Using ES File Manager’s built in Samba services to connect, for fun I try using the default ‘Guest’ account, and tada, I’m presented with a share and the secret share data. In the root of the ‘My Documents’ folder, I find a fun file named ‘LOGINS.rtf’ and save it to my tablet for later review.

The business is closed, nobody inside, and yet TONS of information, just waiting to be plucked. If the NAS was so easy, I open chrome and browse to the router login page, yet again, default username/password. I have to verify root login so I adjust the filter settings on the router to block all requests for Google.com, Facebook.com, and twitter.com; and low and behold, it was successful.

I am sharing this, so that anyone running a small business will take serious caution to ensure that their sensitive data, is segregated from the public WiFi network. It can be done very simply, even with regular routers from best buy. Please do not think that offering ‘free’ wireless will be positive for your customers. Their data is valuable and if they are compromised because your system was poorly managed, that will reflect poorly on you.

Wireless hacking on android

With the power of the tablets coming out now, and the open platform that Linux provides, there is a great opportunity for hacking from an easily hidden, Trojan style device with lots of power to allow us to do many different wireless attacks.

Possible attacks:
1. ARP spoofing
2. Ssl stripping
3. Session hijacking
4. Vuln scanning
5. Port and service scams

These are just a few features available in a tool called

Dsploit

. Using the application you can select all kinds of attack vectors, you can capture packets in a pcap dump for reading in Whitehall later.

It works well in a small networks and labs, but my next task is to blow up a public network and see what I’m able to find. If the located information is enough, I will approach face to face with data, and options on how to fix their problems.

Other WiFi tools in my toolbox include, droidsheep, ding (network scanner), connectbot, and sshdroid.

I will be writing a follow up on how to use the tools, and talk about the other tools.

New stupid crime trend

We have all heard of the rising popularity of ransomware, in today’s virus scene. Today I learned about a trend that for the criminal is dangerous and stupid.

Apparently, would be criminals are stealing cell phones, then calling the victim and demanding a ransom at a specified time and place. For those of us who deal with security, this quickly stands out as stupid for many reasons, but most obvious I’d that all phones by law are required to be gps enabled.

Those of us who install anti theft software, are able to remotely track our phone, and provide police with the location data, along with ransom demand details, or if we felt strongly enough, we could just go get it ourselves.

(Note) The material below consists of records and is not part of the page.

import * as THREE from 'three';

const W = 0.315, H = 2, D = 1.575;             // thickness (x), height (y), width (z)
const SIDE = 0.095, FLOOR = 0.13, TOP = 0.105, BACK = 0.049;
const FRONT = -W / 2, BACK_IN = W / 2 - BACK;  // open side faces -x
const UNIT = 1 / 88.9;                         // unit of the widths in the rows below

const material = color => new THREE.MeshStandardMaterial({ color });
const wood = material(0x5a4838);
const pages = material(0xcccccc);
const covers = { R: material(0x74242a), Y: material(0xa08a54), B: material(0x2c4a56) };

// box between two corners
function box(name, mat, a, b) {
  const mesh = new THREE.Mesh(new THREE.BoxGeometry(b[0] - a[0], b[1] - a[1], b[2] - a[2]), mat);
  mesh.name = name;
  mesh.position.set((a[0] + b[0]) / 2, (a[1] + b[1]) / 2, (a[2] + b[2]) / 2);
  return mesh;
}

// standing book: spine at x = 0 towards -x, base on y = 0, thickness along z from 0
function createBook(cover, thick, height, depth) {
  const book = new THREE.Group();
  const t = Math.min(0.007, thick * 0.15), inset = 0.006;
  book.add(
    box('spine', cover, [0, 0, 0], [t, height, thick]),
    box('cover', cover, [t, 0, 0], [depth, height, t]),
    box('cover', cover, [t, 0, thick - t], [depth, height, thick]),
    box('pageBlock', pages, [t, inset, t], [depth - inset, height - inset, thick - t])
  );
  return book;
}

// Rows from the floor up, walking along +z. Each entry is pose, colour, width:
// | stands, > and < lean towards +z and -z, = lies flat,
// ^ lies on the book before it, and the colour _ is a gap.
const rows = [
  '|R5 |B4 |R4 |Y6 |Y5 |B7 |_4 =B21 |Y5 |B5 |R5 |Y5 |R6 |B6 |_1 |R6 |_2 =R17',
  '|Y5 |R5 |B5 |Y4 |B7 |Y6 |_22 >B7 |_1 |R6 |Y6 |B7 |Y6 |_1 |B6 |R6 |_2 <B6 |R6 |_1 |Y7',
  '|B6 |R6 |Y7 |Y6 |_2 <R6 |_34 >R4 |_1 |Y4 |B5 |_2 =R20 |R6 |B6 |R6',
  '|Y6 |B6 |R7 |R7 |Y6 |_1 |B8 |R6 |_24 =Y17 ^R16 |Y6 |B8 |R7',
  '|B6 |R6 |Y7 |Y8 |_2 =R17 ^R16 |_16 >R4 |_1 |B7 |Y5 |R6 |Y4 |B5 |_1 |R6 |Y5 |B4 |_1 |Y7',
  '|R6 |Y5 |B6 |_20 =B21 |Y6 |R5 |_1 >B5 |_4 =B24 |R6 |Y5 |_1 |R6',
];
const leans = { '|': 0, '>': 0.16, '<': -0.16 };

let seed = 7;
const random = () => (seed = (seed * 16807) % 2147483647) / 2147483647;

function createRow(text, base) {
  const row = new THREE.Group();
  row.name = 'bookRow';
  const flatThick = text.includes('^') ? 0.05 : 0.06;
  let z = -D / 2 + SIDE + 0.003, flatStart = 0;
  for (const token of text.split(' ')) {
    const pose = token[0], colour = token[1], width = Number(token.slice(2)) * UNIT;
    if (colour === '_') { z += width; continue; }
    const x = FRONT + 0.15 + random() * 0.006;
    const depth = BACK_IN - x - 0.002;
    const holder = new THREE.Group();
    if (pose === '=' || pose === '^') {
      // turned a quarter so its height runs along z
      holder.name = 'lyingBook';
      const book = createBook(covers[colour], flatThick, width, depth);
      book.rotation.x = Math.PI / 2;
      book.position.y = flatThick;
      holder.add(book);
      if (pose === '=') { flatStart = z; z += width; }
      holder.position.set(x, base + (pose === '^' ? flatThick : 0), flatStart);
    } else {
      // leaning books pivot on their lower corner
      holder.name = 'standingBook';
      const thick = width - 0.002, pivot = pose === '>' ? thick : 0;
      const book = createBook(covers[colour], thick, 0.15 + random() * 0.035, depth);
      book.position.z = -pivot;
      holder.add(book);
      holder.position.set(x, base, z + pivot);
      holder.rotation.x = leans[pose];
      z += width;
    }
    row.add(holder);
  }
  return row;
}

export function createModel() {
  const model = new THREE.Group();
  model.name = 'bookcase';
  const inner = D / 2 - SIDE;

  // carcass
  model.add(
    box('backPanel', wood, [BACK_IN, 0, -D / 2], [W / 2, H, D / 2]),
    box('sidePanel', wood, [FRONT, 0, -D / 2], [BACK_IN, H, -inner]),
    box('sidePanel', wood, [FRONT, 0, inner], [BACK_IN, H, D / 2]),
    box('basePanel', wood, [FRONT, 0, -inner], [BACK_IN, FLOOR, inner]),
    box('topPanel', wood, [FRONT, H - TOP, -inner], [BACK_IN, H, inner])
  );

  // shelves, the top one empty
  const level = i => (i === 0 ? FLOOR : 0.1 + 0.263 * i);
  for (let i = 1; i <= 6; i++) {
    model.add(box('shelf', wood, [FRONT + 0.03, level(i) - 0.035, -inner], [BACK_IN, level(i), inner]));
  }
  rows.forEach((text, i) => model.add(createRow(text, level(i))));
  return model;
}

Those not so technically inclined can have the police track the phone by aid of the phone company.

Overall, stealing a phone, especially for ransom, just seems idiotic.